Choose what’s important and what isn’t. You definitely want to respond to your customers in a timely manner, but you also can’t let phone calls and emails consume your entire day—especially when you’re short staffed.
Make sure you’re able to support your vendors, strategic partners, and those you do business with and that you’re able to carve out some time to focus on the real differentiator for your business (ie baking bread). Instead of sitting by the phone or monitoring your inbox, find some time to check in and respond throughout the day.
2. Establish rules of engagement
Managing customer expectations means you’ve got to establish rules for engagement that clearly define how and when you’re going to follow up as well as why there might be any possible delays.
If you’re a baker and you never answer the phone in the morning because you’re busy baking bread, that’s something you need to communicate in your voicemail message. You can’t assume your customers will automatically know that’s what you’re doing. By not answering, they might think you’re closed or that you are blowing them off when you’re actually busy crafting delicious treats.
3. Communicate expectations with your customers
Most brick and mortar businesses post their hours of operation on their front door. Yet, when it comes to other forms of communication, they don’t always follow suit.
If you’re going to be away from the office for the rest of the afternoon, set your e-mail out-of-office greeting and update your voicemail message accordingly. Doing so only takes a few minutes, and can avoid a lot of unnecessary headaches and frustrated customers.

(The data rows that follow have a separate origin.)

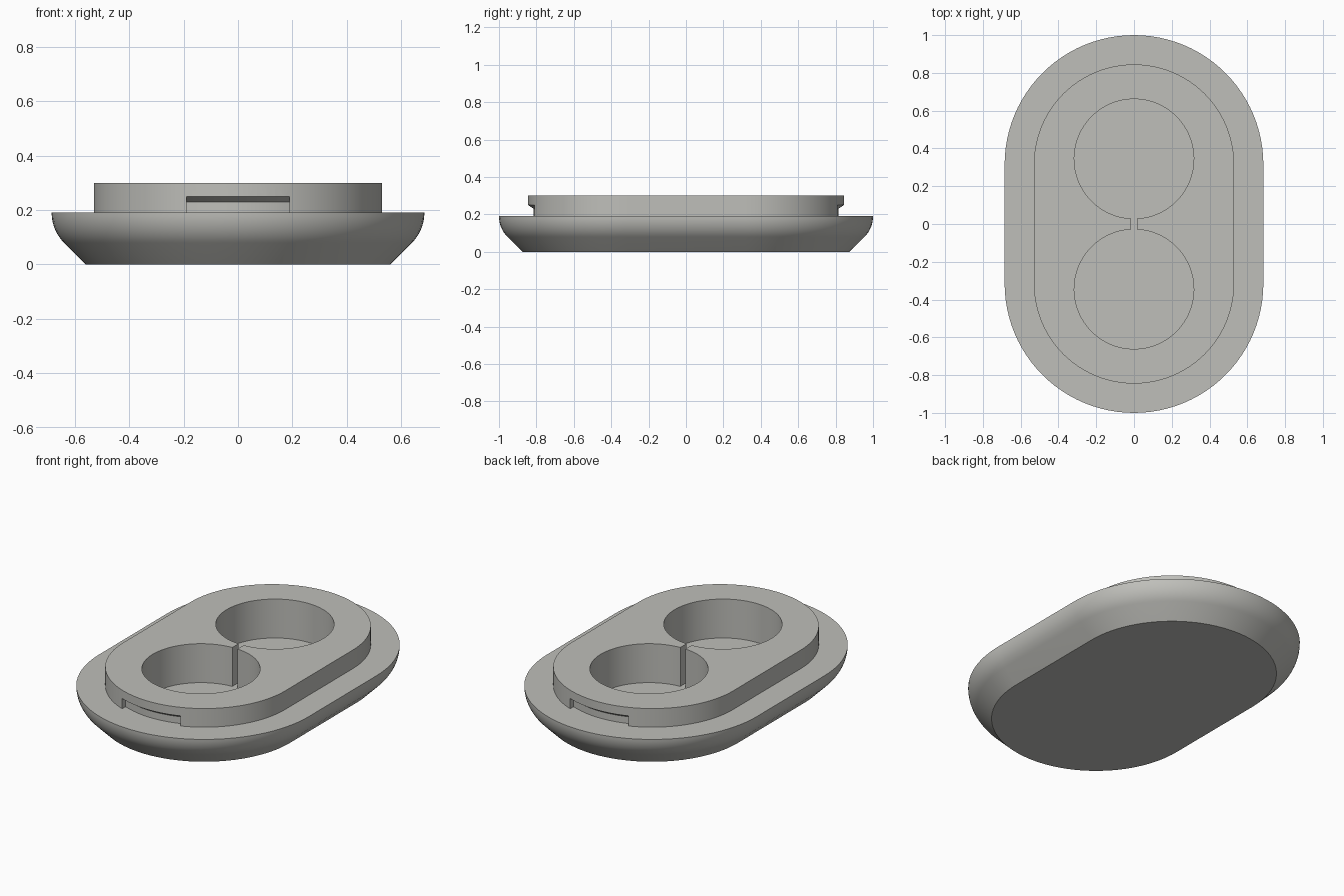
import bpy, bmesh, math

if "Cube" in bpy.data.objects:
    bpy.data.objects.remove(bpy.data.objects["Cube"])

HALF = 0.315          # half of the straight side length
LEDGE, TOP, FLOOR = 0.19, 0.30, 0.07
SEG = 48              # segments per half-round end

grey = bpy.data.materials.new("warm_grey")
grey.diffuse_color = (0.52, 0.52, 0.49, 1)
grey.use_nodes = True
grey.node_tree.nodes["Principled BSDF"].inputs["Base Color"].default_value = grey.diffuse_color


def stadium(r, z):
    """Closed outline with two half-round ends along y."""
    pts = []
    for start, cy in ((0, HALF), (math.pi, -HALF)):
        for i in range(SEG + 1):
            a = start + math.pi * i / SEG
            pts.append((r * math.cos(a), cy + r * math.sin(a), z))
    return pts


def loft(name, loops):
    """Skin a stack of closed loops and cap both ends."""
    bm = bmesh.new()
    rows = [[bm.verts.new(p) for p in loop] for loop in loops]
    n = len(rows[0])
    for a, b in zip(rows, rows[1:]):
        for i in range(n):
            j = (i + 1) % n
            bm.faces.new((a[i], a[j], b[j], b[i]))
    bm.faces.new(rows[0][::-1])
    bm.faces.new(rows[-1])
    bmesh.ops.recalc_face_normals(bm, faces=bm.faces)
    mesh = bpy.data.meshes.new(name)
    bm.to_mesh(mesh)
    bm.free()
    mesh.materials.append(grey)
    ob = bpy.data.objects.new(name, mesh)
    bpy.context.collection.objects.link(ob)
    return ob


# Body: 45 degree flare, rounded upper side, flat ledge, raised platform
R = 0.157
profile = [(0.56, 0)]
for i in range(11):
    a = math.radians(45 * (1 - i / 10))
    profile.append((0.685 - R * (1 - math.cos(a)), LEDGE - R * math.sin(a)))
profile += [(0.53, LEDGE), (0.53, TOP)]
body = loft("case_body", [stadium(r, z) for r, z in profile])

# Two round pockets joined by a narrow slot, as one outline
PR, PY, SLOT = 0.3165, 0.345, 0.017
gap = math.asin(SLOT / PR)
outline = []
for cy, start in ((PY, -math.pi / 2), (-PY, math.pi / 2)):
    for i in range(97):
        a = start + gap + (2 * math.pi - 2 * gap) * i / 96
        outline.append((PR * math.cos(a), cy + PR * math.sin(a)))
cutters = [loft("pocket_cutter", [[(x, y, z) for x, y in outline]
                                  for z in (FLOOR, TOP + 0.1)])]

# Finger notches in both ends, with a sloped ceiling
section = [(0.50, LEDGE), (0.60, LEDGE), (0.60, 0.268), (0.56, 0.268),
           (0.53, 0.25), (0.50, 0.23)]
section[2:4] = [(0.60, 0.25)]
for side, name in ((-1, "front_notch_cutter"), (1, "back_notch_cutter")):
    loops = []
    for i in range(17):
        x = -0.19 + 0.38 * i / 16
        loops.append([(x, side * (HALF + math.sqrt(r * r - x * x)), z)
                      for r, z in section])
    cutters.append(loft(name, loops))

# Cut, then remove the cutters
bpy.context.view_layer.objects.active = body
body.select_set(True)
for c in cutters:
    c.hide_render = True
    m = body.modifiers.new(c.name, 'BOOLEAN')
    m.operation, m.solver, m.object = 'DIFFERENCE', 'EXACT', c
    bpy.ops.object.modifier_apply(modifier=m.name)
    bpy.data.objects.remove(c)

bpy.ops.object.shade_smooth_by_angle(angle=math.radians(30))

Personally, I know it can make a big difference. I was having a conversation with a graphic designer colleague a few days ago and she ended by communicating expectations on when she would follow and I have to tell you, it was amazingly refreshing. I didn’t have to ask, probe, or pry—she offered it up and I really appreciated it.
How do you manage customer expectations?
Share your ideas in the comments below.
By: Shawn Graham
[Image: Flickr user Andres Rueda]